College of LAS « Illinois

Putting His Politics on Paper

By Vernon Burton
Dr. Burton is a professor emeritus of history, sociology, and African American studies at U of I and is the author of Age of Lincoln.

Abraham Lincoln

The first known public writing of Abraham Lincoln suggests much about the hardworking, aspiring politician. Only in 1830 had Abraham Lincoln moved with his father from Indiana to Illinois. Leaving his father’s home after he was legally of age, he liked to explain that he was like “floating driftwood” that washed up on the banks of the Sangamon River at New Salem.

He had lived in New Salem, Ill., only half a year and was not quite a month into his 23rd year, when he announced in the Sangamo Journal his ambition to be elected a Whig representative to the Illinois General Assembly. In the announcement, he discusses his need for the esteem of his community, a trait scholars attribute to “honor,” a trait some of us attribute to his southern heritage. He discusses the need for internal improvement, reflecting the influence of Kentuckian Henry Clay. His discussion of the comparative advantages of railroads and water transportation reveals his practical bent. Although clearly enamored with railroads and their potential for modernizing the United States, he argues that navigation on the Sangamon River makes more sense for New Salem. He iterates his concern about a pressing issue of the day: rising and usurious interest rates.

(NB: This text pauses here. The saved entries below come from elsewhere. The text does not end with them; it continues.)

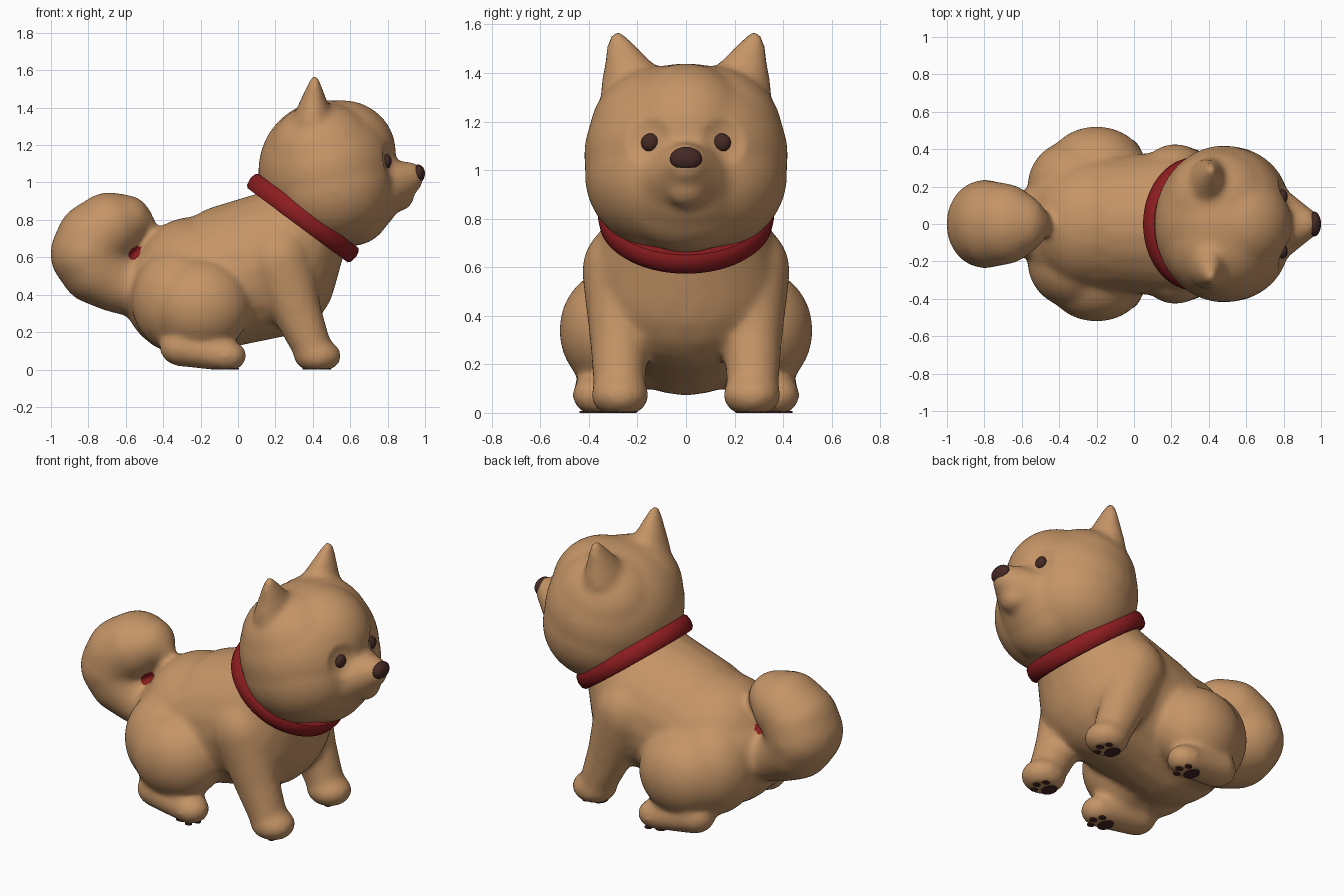
import bpy, bmesh, math
from mathutils import Matrix, Vector

if "Cube" in bpy.data.objects:
    bpy.data.objects.remove(bpy.data.objects["Cube"])


def material(name, color):
    m = bpy.data.materials.new(name)
    m.diffuse_color = (*color, 1)
    m.use_nodes = True
    m.node_tree.nodes["Principled BSDF"].inputs["Base Color"].default_value = m.diffuse_color
    return m


TAN = material("tan_fur", (0.56, 0.30, 0.135))
RED = material("red", (0.26, 0.012, 0.014))
DARK = material("dark_brown", (0.06, 0.022, 0.018))


def finish(name, bm, mats):
    me = bpy.data.meshes.new(name)
    bm.to_mesh(me)
    bm.free()
    for m in mats:
        me.materials.append(m)
    ob = bpy.data.objects.new(name, me)
    bpy.context.collection.objects.link(ob)
    for p in me.polygons:
        p.use_smooth = True
    return ob


def ball(bm, c, r, sub=3):
    bmesh.ops.create_icosphere(bm, subdivisions=sub, radius=1,
                               matrix=Matrix.Translation(c) @ Matrix.Diagonal((*r, 1)))


def chain(bm, pts, steps=7):
    """Limb made of ellipsoids interpolated between (centre, radii) stations."""
    for (c0, r0), (c1, r1) in zip(pts, pts[1:]):
        for i in range(steps + 1):
            t = i / steps
            ball(bm, Vector(c0).lerp(Vector(c1), t), Vector(r0).lerp(Vector(r1), t))


def mirrored(fn, bm, pts):
    for s in (1, -1):
        fn(bm, [((c[0], s * c[1], c[2]), r) for c, r in pts])


def balls(bm, pts):
    for c, r in pts:
        ball(bm, c, r, 4)


def fuse(name, bm, mats, smooth=8):
    """Merge overlapping volumes into one soft skin."""
    ob = finish(name, bm, mats)
    rm = ob.modifiers.new("fuse", 'REMESH')
    rm.mode = 'VOXEL'
    rm.voxel_size = 0.018
    sm = ob.modifiers.new("soften", 'SMOOTH')
    sm.factor = 0.5
    sm.iterations = smooth
    dg = bpy.context.evaluated_depsgraph_get()
    me = bpy.data.meshes.new_from_object(ob.evaluated_get(dg))
    ob.modifiers.clear()
    ob.data = me
    me.materials.clear()
    for m in mats:
        me.materials.append(m)
    for p in me.polygons:
        p.use_smooth = True
        p.material_index = 0
    return ob


# Body: torso, neck, front legs, thighs, feet and curled tail
bm = bmesh.new()
chain(bm, [((-0.26, 0, 0.41), (0.355, 0.38, 0.34)),
           ((-0.06, 0, 0.50), (0.31, 0.37, 0.385)),
           ((0.235, 0, 0.575), (0.305, 0.395, 0.40)),
           ((0.31, 0, 0.74), (0.285, 0.335, 0.27))], 6)
balls(bm, [((-0.25, 0, 0.475), (0.31, 0.35, 0.34))])
mirrored(chain, bm, [((0.22, 0.26, 0.58), (0.18, 0.17, 0.20)),
                     ((0.32, 0.275, 0.30), (0.13, 0.122, 0.13)),
                     ((0.39, 0.275, 0.13), (0.108, 0.11, 0.10))])
mirrored(balls, bm, [((0.425, 0.272, 0.073), (0.128, 0.12, 0.09)),
                     ((-0.20, 0.29, 0.34), (0.27, 0.232, 0.255)),
                     ((-0.32, 0.20, 0.37), (0.25, 0.25, 0.28))])
mirrored(chain, bm, [((-0.30, 0.345, 0.115), (0.12, 0.11, 0.10)),
                     ((-0.06, 0.37, 0.073), (0.108, 0.10, 0.085))])
tail = [(-0.52, 0.42, 0.15), (-0.66, 0.47, 0.165), (-0.76, 0.54, 0.193), (-0.798, 0.62, 0.208),
        (-0.77, 0.695, 0.203), (-0.69, 0.76, 0.19), (-0.60, 0.795, 0.14), (-0.525, 0.78, 0.083)]
chain(bm, [((x, 0, z), (r, r * 1.15, r)) for x, z, r in tail], 4)
body = fuse("body", bm, [TAN, RED], 14)
for v in body.data.vertices:
    v.co.z = max(v.co.z, 0.004)
for p in body.data.polygons:  # red patch inside the tail curl
    d = p.center - Vector((-0.575, 0, 0.61))
    if math.hypot(d.x, d.y * 0.8, d.z) < 0.085:
        p.material_index = 1

# Head: skull, cheeks, jaw, muzzle and ears
bm = bmesh.new()
balls(bm, [((0.48, 0, 1.06), (0.372, 0.42, 0.38)),
           ((0.56, 0, 1.16), (0.285, 0.28, 0.28)),
           ((0.64, 0, 0.94), (0.23, 0.27, 0.23)),
           ((0.61, 0, 0.90), (0.22, 0.28, 0.24)),
           ((0.86, 0, 0.925), (0.08, 0.09, 0.08))])
mirrored(balls, bm, [((0.50, 0.10, 0.98), (0.33, 0.317, 0.31)),
                     ((0.46, 0.10, 1.14), (0.305, 0.30, 0.29))])
chain(bm, [((0.74, 0, 0.96), (0.16, 0.21, 0.165)),
           ((0.91, 0, 1.025), (0.083, 0.088, 0.088))])
mirrored(chain, bm, [((0.40, 0.20, 1.32), (0.115, 0.155, 0.10)),
                     ((0.41, 0.282, 1.54), (0.028, 0.042, 0.032))])
head = fuse("head", bm, [TAN], 10)
EYE = Vector((0.795, 0.147, 1.113))
for v in head.data.vertices:  # shallow eye sockets
    d = (Vector((v.co.x, abs(v.co.y), v.co.z)) - EYE).length
    if d < 0.10:
        v.co.x -= 0.028 * (1 - (d / 0.10) ** 2)

# Collar: rounded band spun around a tilted axis
bm = bmesh.new()
prof = [(0.28, -0.048), (0.333, -0.048), (0.346, -0.034), (0.352, 0),
        (0.346, 0.034), (0.333, 0.048), (0.28, 0.048)]
N = 72
rings = [[bm.verts.new((r * math.cos(a), 1.03 * r * math.sin(a), z)) for r, z in prof]
         for a in (2 * math.pi * i / N for i in range(N))]
for i in range(N):
    a, b = rings[i], rings[(i + 1) % N]
    for j in range(len(prof)):
        k = (j + 1) % len(prof)
        bm.faces.new((a[j], b[j], b[k], a[k]))
bmesh.ops.recalc_face_normals(bm, faces=bm.faces)
bm.transform(Matrix.Translation((0.347, 0, 0.81)) @ Matrix.Rotation(math.atan2(0.595, 0.804), 4, 'Y'))
collar = finish("collar", bm, [RED])
bpy.context.view_layer.objects.active = collar
collar.select_set(True)
bpy.ops.object.shade_smooth_by_angle(angle=math.radians(40))

# Nose and eyes
bm = bmesh.new()
ball(bm, (0.963, 0, 1.047), (0.037, 0.067, 0.049))
finish("nose", bm, [DARK])
for side, s in (("left", 1), ("right", -1)):
    bm = bmesh.new()
    ball(bm, (EYE.x, s * EYE.y, EYE.z), (0.026, 0.038, 0.038))
    finish(side + "_eye", bm, [DARK])

# Paw pads: one large pad and three toes under each foot
for name, fx, fy in (("front", 0.415, 0.272), ("hind", -0.075, 0.37)):
    for side, s in (("left", 1), ("right", -1)):
        bm = bmesh.new()
        for dx, dy, rx, ry in ((-0.03, 0, 0.04, 0.052), (0.035, -0.05, 0.021, 0.018),
                               (0.058, 0, 0.023, 0.019), (0.035, 0.05, 0.021, 0.018)):
            bmesh.ops.create_cone(bm, cap_ends=True, segments=20, radius1=1, radius2=1, depth=0.008,
                                  matrix=Matrix.Translation((fx + dx, s * fy + dy, 0.004))
                                  @ Matrix.Diagonal((rx, ry, 1, 1)))
        pad = finish(side + "_" + name + "_paw_pads", bm, [DARK])
        for p in pad.data.polygons:
            p.use_smooth = False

Lincoln, who had less than a year’s formal schooling, strongly supports public education, believing education “the most important subject which we as a people can be engaged in.” With a humility that would become a telling Lincolnian turn, he admits to his youth and inexperience, and assures the public that if he is wrong on his ideas, he is willing to change his mind. Even at this young age, Lincoln was prepared to consider and weigh ideas different than his own.

Lincoln lost this first bid to the Illinois legislature, but was elected two years later in 1834 with the second highest number of votes cast among 13 candidates and re-elected in 1836, receiving the most votes of any candidate.

Read the other monthly essays in this special commemorative series.

December 2008

Lincoln Bicentennial Events at U of I

October 13
Lincoln’s Rhetorical Worlds, Professor Michael Leff
November 11
Lincoln Lecture, Professor Robin Blackburn